[Start of Attachment]
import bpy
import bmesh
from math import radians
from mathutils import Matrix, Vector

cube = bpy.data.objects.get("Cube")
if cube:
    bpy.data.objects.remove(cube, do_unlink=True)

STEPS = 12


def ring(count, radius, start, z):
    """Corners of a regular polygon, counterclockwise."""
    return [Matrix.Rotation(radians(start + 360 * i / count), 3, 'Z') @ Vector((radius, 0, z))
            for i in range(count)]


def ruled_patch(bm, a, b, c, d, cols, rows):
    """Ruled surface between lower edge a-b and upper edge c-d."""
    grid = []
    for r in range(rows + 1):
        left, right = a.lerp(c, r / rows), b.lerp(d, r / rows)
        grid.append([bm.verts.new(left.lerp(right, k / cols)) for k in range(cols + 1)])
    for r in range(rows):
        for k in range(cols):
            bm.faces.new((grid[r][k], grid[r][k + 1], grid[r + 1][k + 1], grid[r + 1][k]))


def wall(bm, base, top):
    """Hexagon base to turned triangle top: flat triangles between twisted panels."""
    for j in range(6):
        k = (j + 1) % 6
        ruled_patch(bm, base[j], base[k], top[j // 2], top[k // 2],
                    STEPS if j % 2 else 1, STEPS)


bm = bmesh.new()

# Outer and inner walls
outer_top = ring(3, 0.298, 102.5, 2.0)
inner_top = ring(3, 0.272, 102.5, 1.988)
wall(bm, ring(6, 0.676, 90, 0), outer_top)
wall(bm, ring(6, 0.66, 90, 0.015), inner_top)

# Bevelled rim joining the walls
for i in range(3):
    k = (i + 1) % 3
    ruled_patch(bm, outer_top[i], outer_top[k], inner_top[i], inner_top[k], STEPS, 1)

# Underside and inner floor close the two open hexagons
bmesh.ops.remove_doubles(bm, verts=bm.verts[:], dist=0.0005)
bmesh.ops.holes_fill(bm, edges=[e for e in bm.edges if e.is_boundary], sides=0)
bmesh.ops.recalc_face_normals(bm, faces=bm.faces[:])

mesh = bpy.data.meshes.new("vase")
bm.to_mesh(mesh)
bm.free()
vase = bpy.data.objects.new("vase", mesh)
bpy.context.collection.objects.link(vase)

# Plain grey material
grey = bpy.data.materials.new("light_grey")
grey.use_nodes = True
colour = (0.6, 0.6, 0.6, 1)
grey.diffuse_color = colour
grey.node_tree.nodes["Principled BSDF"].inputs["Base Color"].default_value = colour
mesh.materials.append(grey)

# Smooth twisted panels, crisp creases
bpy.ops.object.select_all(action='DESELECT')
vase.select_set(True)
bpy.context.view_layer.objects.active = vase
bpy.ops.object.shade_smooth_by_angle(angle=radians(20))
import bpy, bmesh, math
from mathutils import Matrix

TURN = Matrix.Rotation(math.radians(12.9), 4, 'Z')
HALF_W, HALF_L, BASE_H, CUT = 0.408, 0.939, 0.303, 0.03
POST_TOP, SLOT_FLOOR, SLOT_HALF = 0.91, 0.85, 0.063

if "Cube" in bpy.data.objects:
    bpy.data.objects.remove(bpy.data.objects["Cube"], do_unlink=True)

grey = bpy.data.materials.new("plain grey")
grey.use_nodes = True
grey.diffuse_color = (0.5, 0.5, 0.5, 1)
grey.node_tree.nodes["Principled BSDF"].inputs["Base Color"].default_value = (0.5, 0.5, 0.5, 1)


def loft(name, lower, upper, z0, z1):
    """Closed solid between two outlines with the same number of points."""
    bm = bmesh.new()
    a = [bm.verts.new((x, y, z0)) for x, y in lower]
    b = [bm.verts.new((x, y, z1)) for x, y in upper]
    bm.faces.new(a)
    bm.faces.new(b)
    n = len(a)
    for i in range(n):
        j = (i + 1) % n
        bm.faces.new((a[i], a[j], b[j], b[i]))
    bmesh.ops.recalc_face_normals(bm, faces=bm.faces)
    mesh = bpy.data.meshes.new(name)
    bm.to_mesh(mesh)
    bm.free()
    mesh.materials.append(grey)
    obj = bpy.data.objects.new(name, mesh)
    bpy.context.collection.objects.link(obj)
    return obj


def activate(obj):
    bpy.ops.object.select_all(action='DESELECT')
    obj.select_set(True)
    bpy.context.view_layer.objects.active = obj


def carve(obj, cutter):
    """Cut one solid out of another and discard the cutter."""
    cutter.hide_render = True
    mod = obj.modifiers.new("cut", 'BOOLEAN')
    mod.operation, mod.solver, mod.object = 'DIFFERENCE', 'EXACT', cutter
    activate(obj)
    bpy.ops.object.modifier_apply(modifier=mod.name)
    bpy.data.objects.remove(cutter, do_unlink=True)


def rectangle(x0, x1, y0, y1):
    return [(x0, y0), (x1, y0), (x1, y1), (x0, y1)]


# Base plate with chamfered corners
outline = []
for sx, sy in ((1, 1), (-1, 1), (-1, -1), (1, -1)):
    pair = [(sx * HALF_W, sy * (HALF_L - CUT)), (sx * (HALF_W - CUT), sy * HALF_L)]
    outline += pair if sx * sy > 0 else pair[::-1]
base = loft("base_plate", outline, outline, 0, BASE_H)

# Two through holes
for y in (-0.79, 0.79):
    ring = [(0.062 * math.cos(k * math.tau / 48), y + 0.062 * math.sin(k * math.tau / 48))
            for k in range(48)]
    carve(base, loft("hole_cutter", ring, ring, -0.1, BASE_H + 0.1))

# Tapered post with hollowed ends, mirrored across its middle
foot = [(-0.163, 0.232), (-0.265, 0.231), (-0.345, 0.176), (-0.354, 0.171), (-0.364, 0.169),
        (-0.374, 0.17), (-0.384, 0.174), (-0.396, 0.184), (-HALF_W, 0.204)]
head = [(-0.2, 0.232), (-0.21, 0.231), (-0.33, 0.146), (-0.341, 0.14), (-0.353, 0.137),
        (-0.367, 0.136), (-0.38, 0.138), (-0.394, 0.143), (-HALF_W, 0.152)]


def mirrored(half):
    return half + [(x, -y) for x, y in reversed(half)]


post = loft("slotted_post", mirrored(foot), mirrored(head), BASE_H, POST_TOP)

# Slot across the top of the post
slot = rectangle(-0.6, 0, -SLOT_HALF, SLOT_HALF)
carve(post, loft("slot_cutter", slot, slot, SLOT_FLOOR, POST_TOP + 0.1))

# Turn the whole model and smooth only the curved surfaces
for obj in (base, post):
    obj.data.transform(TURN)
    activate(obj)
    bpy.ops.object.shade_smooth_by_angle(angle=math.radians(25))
[End of Attachment]
WORK TO BE COMPLETED => Please output only the lines from the one holding "POST_TOP + 0.1))" to the end of the records, first and last included, exactly as they appear.

EXERCISE OUTPUT =>
carve(post, loft("slot_cutter", slot, slot, SLOT_FLOOR, POST_TOP + 0.1))

# Turn the whole model and smooth only the curved surfaces
for obj in (base, post):
    obj.data.transform(TURN)
    activate(obj)
    bpy.ops.object.shade_smooth_by_angle(angle=math.radians(25))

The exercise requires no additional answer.